Stored data entries:
╔══
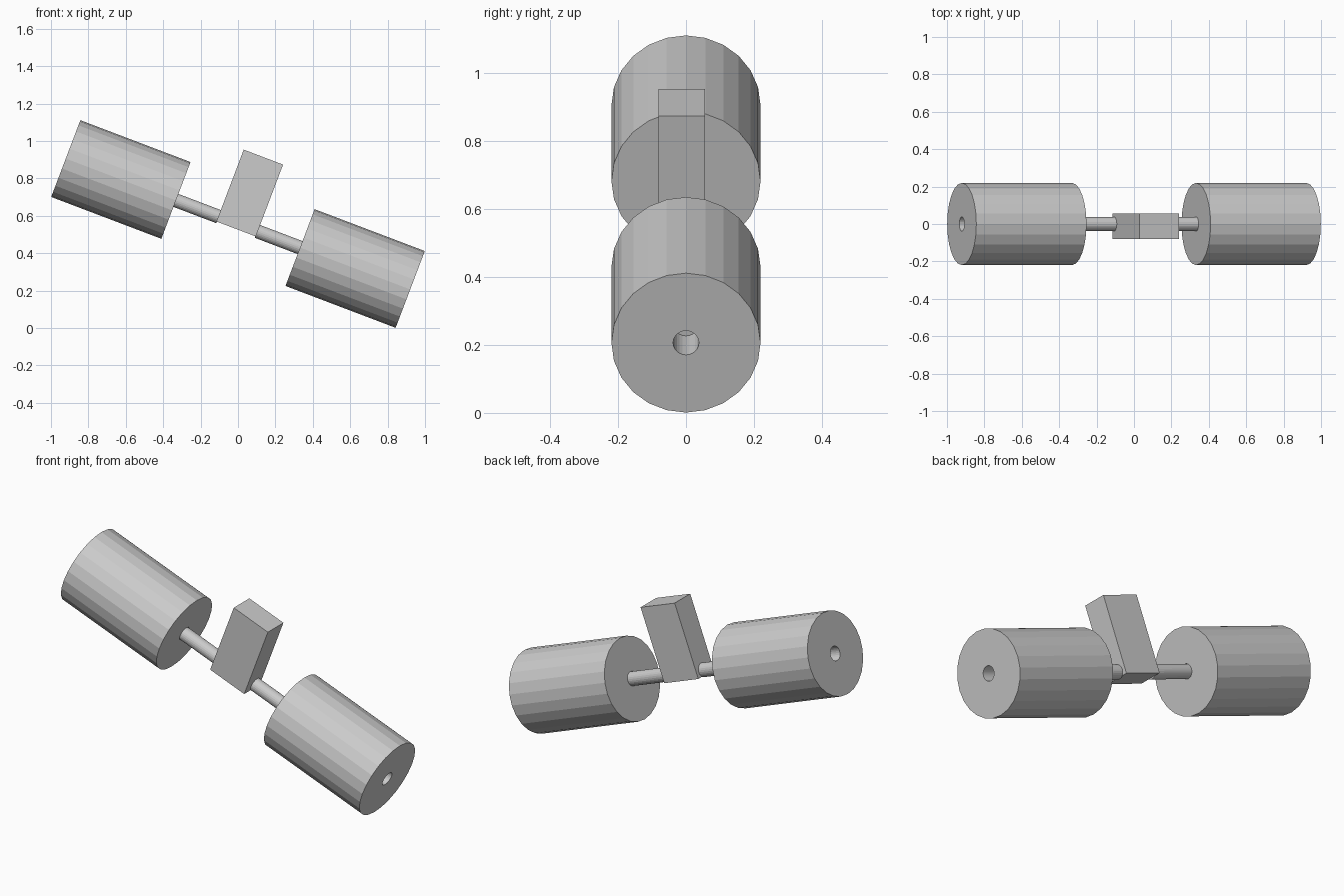
import bpy, bmesh
from math import radians, cos, sin, tau
from mathutils import Matrix

if "Cube" in bpy.data.objects:
    bpy.data.objects.remove(bpy.data.objects["Cube"])

SIDES = 24
# local x runs along the tilted shaft, local z is "up" on the tilted tool
TILT = Matrix.Translation((0, 0, 0.556)) @ Matrix.Rotation(radians(20.8), 4, 'Y')


def finish(name, bm):
    bmesh.ops.recalc_face_normals(bm, faces=bm.faces[:])
    bm.transform(TILT)
    mesh = bpy.data.meshes.new(name)
    bm.to_mesh(mesh)
    bm.free()
    obj = bpy.data.objects.new(name, mesh)
    bpy.context.collection.objects.link(obj)
    return obj


def lathe(name, profile, closed):
    """Revolve (x, radius) points about local x; open profiles get end caps."""
    bm = bmesh.new()
    rings = [[bm.verts.new((x, r * sin(tau * i / SIDES), r * cos(tau * i / SIDES)))
              for i in range(SIDES)] for x, r in profile]
    pairs = list(zip(rings, rings[1:]))
    if closed:
        pairs.append((rings[-1], rings[0]))
    else:
        bm.faces.new(rings[0])
        bm.faces.new(rings[-1])
    for a, b in pairs:
        for i in range(SIDES):
            j = (i + 1) % SIDES
            bm.faces.new((a[i], a[j], b[j], b[i]))
    return finish(name, bm)


for side, s in (("left", -1), ("right", 1)):
    # bored roller
    x0, x1 = s * 0.355, s * 0.985
    lathe(side + "_roller", [(x0, 0.038), (x0, 0.2195), (x1, 0.2195), (x1, 0.038)], True)
    # shaft, ending short of the outer face of the roller
    lathe(side + "_shaft", [(s * 0.11, 0.037), (s * 0.83, 0.037)], False)

# flat central handle block
bm = bmesh.new()
bmesh.ops.create_cube(bm, size=1, matrix=Matrix.Translation((0, -0.0125, 0.177))
                      @ Matrix.Diagonal((0.225, 0.137, 0.411, 1)))
finish("handle_block", bm)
╚══
Please reproduce, word for word, every line from the first line of the records above through the line containing "(x, radius) points", and leave out the pictures.

(Result of this exercise):
import bpy, bmesh
from math import radians, cos, sin, tau
from mathutils import Matrix

if "Cube" in bpy.data.objects:
    bpy.data.objects.remove(bpy.data.objects["Cube"])

SIDES = 24
# local x runs along the tilted shaft, local z is "up" on the tilted tool
TILT = Matrix.Translation((0, 0, 0.556)) @ Matrix.Rotation(radians(20.8), 4, 'Y')


def finish(name, bm):
    bmesh.ops.recalc_face_normals(bm, faces=bm.faces[:])
    bm.transform(TILT)
    mesh = bpy.data.meshes.new(name)
    bm.to_mesh(mesh)
    bm.free()
    obj = bpy.data.objects.new(name, mesh)
    bpy.context.collection.objects.link(obj)
    return obj


def lathe(name, profile, closed):
    """Revolve (x, radius) points about local x; open profiles get end caps."""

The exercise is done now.